by clicking the arrows at the side of the page, or by using the toolbar.
by clicking anywhere on the page.
by dragging the page around when zoomed in.
by clicking anywhere on the page when zoomed in.
web sites or send emails by clicking on hyperlinks.
Email this page to a friend
Search this issue
Index - jump to page or section
Archive - view past issues
Agrimarketing : May 2009
24 TOB CropLife Ambassador:32 Feature Story 5/13/09 11:16 AM Page 25 been committed to education outreach for nearly 15 years.Ourmembers recognize the importance of reaching out to consumers to tell the story of agriculture and howit impacts people on an individual basis.” The success of CANover the years can be attributed toMACA’s willingness to provide a designated programcoordinator to concentrate on this programalone.Notably, since 2003, ambassadors in our network able to visit ten ormore. Both are considered valuable assets to our network. The time commitment required of ambassadors is kept to aminimumbecause of the services provided by CAN. Taking the footwork out of public education by doing the backgroundwork for ambassadors is my job. The time ambassadors are willing to share should be in direct contactwith the students and not studentwould pursue a future in an industrywith such an image? Ambassadors present a real image of agriculture.One of highly skilled people in science and business, both male and female,who use today’s technology tomeet the basic needs of our society. Interactingwith successful and knowledgeable ambassadors shows children agriculture is a real possibility for their future.

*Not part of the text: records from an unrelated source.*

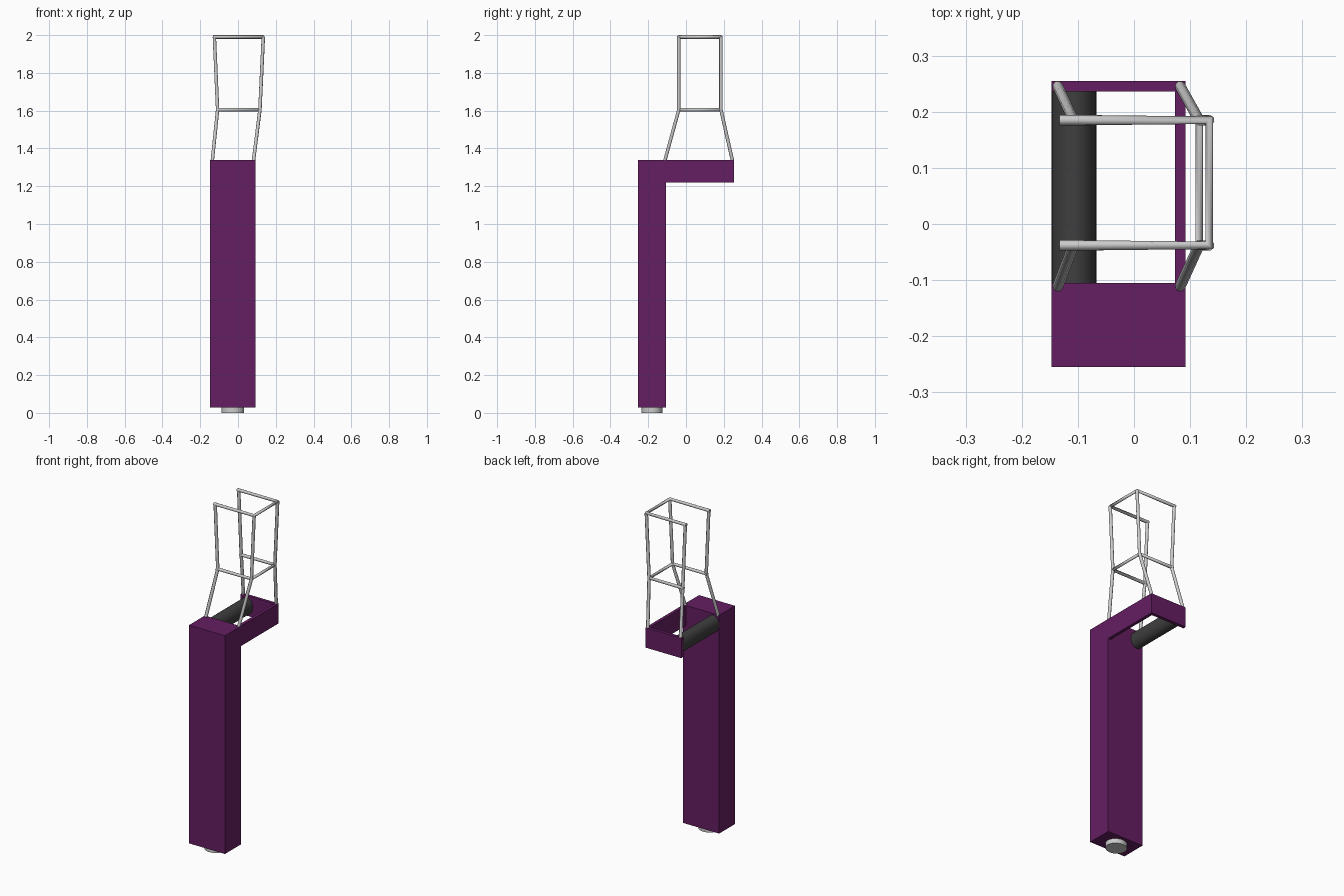
import bpy, math
from mathutils import Vector

if "Cube" in bpy.data.objects:
    bpy.data.objects.remove(bpy.data.objects["Cube"])


def material(name, rgb):
    m = bpy.data.materials.new(name)
    m.diffuse_color = (*rgb, 1)
    m.use_nodes = True
    m.node_tree.nodes["Principled BSDF"].inputs["Base Color"].default_value = m.diffuse_color
    return m


purple = material("purple_paint", (0.13, 0.013, 0.125))
black = material("black_padding", (0.05, 0.05, 0.05))


def prism(name, outline, z0, z1, mat):
    """Extrude a counter-clockwise xy outline from z0 to z1."""
    n = len(outline)
    verts = [(x, y, z) for z in (z0, z1) for x, y in outline]
    faces = [tuple(reversed(range(n))), tuple(range(n, 2 * n))]
    faces += [(i, (i + 1) % n, (i + 1) % n + n, i + n) for i in range(n)]
    me = bpy.data.meshes.new(name)
    me.from_pydata(verts, [], faces)
    ob = bpy.data.objects.new(name, me)
    bpy.context.collection.objects.link(ob)
    me.materials.append(mat)
    return ob


def cylinder(name, loc, scale, rot=(0, 0, 0), mat=None):
    bpy.ops.mesh.primitive_cylinder_add(vertices=32, radius=1, depth=2,
                                        location=loc, rotation=rot)
    ob = bpy.context.object
    ob.name = name
    ob.scale = scale
    bpy.ops.object.transform_apply(location=False, rotation=True, scale=True)
    bpy.ops.object.shade_smooth_by_angle(angle=math.radians(40))
    if mat:
        ob.data.materials.append(mat)
    return ob


def tube(name, points, r=0.0095):
    """Round tube with mitred corners."""
    cu = bpy.data.curves.new(name, 'CURVE')
    cu.dimensions = '3D'
    cu.bevel_depth = r
    cu.bevel_resolution = 2
    cu.use_fill_caps = True
    sp = cu.splines.new('POLY')
    sp.points.add(len(points) - 1)
    for p, co in zip(sp.points, points):
        p.co = (*co, 1)
    ob = bpy.data.objects.new(name, cu)
    bpy.context.collection.objects.link(ob)
    return ob


# Column and the thin L-shaped wall wrapping the right and back sides
L, R, F, B, T = -0.147, 0.092, -0.255, 0.255, 0.019
MID = -0.105
prism("column", [(L, F), (R, F), (R, MID), (L, MID)], 0.028, 1.34, purple)
prism("arm_wall", [(R - T, MID), (R, MID), (R, B), (L, B), (L, B - T), (R - T, B - T)],
      1.22, 1.34, purple)

# Padded roller closing the left side
cylinder("roller", (-0.107, 0.066, 1.28), (0.04, 0.05, 0.172),
         (math.pi / 2, 0, 0), black)

# Foot disc under the column
cylinder("foot", (-0.027, -0.18, 0.016), (0.06, 0.055, 0.016))

# Wire frame: levels given as (z, left x, right x, front y, back y)
levels = [(1.335, -0.136, 0.082, -0.112, 0.246),
          (1.605, -0.108, 0.116, -0.038, 0.185),
          (1.990, -0.125, 0.134, -0.038, 0.185)]


def corner(level, side, depth):
    z, xl, xr, yf, yb = level
    return Vector((xr if side else xl, yb if depth else yf, z))


# Four bent posts
for side, s in enumerate(("left", "right")):
    for depth, d in enumerate(("front", "back")):
        tube(f"post_{d}_{s}", [corner(l, side, depth) for l in levels])

# U-shaped rails, open on the left
for name, lv in (("middle_rail", levels[1]), ("top_rail", levels[2])):
    pts = [corner(lv, 0, 0), corner(lv, 1, 0), corner(lv, 1, 1), corner(lv, 0, 1)]
    pts[0].x -= 0.008
    pts[3].x -= 0.008
    tube(name, pts)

Not only does CANinvite individ- have spoken directlywith over 30,000 children throughout the Midwest. These children had the opportunity to learn fromindustry professionals and ask questions to clarifymisperceptions. CANis committed to taking the personal ambassador approach for education as it is the bestway to ensure ourmessage is being heard and not sitting on a teacher’s desk waiting to be used. It allows us to document the actual number of studentswe reach and obtain feedback fromthe teacher as to the value of our program. Teachers are very receptive to our information.Once the science and social science behind today’s agriculture is explained teachers are sold on our programand invite us back every year. Teachers sharewith us the value of our programto their students: MANY HANDS Industry representatives fromthe farmto the boardroomarewelcome to join our network of ambassadors. Ambassadors include farmers, agronomists, productmanagers, extension educators, journalists, agri-association professionals, applicators, communication professionals andmanymore.Many hands enable us to extend our reach tomore rural and urban communities.Ambassadors determine the amount of time they can contribute. Some ambassadorsmay be able to visit two schools per yearwhile others are recruiting opportunities or pulling together visuals. As programcoordinator, I locate local schools for ambassadors to visit, serve as the contact person for the teachers, keep existing presentations up-to-date and develop new presentations as needed. I keep ambassadors informedwhen speaking opportunities become available. Information can easily be accessed fromourWeb site at anytime.Ambassadors are able to download all of our presentations, view what school requests are open and sign up to visit a school right online. HANDING OVER THE REINS Agriculture’s future not only depends onwhat purchase decisions today’s childrenmake over the next 40 years but also onwhat career choice theymake.Ask an urban student to describe a person inwho works in agriculture.Atypical response is aman in overalls and a strawhat.What is the likelihood a uals to join its network, but they are available to partnerwithMidwest agricultural groupswhomay use their programfor their educational outreach.Our programis a free resource to industry organizations in theMidwest.Groups and theirmembers just need to register andwork through the established framework. ForNationalAg day this year, CANpartneredwith the MoKan chapter of theNational Agri-Marketing Association (NAMA) to place chaptermembers in Kansas City,MO, schools. Itwas a win-win scenario for both. The chapterwas able tomeet their education goals formembers in an efficient manner and CANwas able to increase outreach in the Kansas City area. CANbelieves time spent as an ambassador is an investment in the future of yourself, your company and the industry. The reins are in your hands to drive the industry by ensuring the future decisionmakers, today’s ten-year-old children, understand our value. Start your investment today. It’s easy to do oneway or another. Join CAN’s network. Contact Janet Braun at 800/625-2767 or firstname.lastname@example.org. Viewour presentations and orientation information at ambassador.maca.org. AM Teachers sharewith us the value of our programto their students: “Your ambassador,Mr. Dietz,was fantastic.Hewas very prepared, had excellent visuals and gavewonderful information. I learnedmany new things fromhimthat Iwill continue to use and share inmy classroom.” —Kim Ramlow, Parchment North Elementary School, Parchment,MI “This is the third time that I have had one of your speakers.My students and I enjoyed his presentation and visitingwith him. The entire experiencewas wonderful. Thank you somuch.” —Cathy Carmack, Central Elementary School,Martinsville, IN May 2009 s Agri Marketing 25
May 2009 Supplement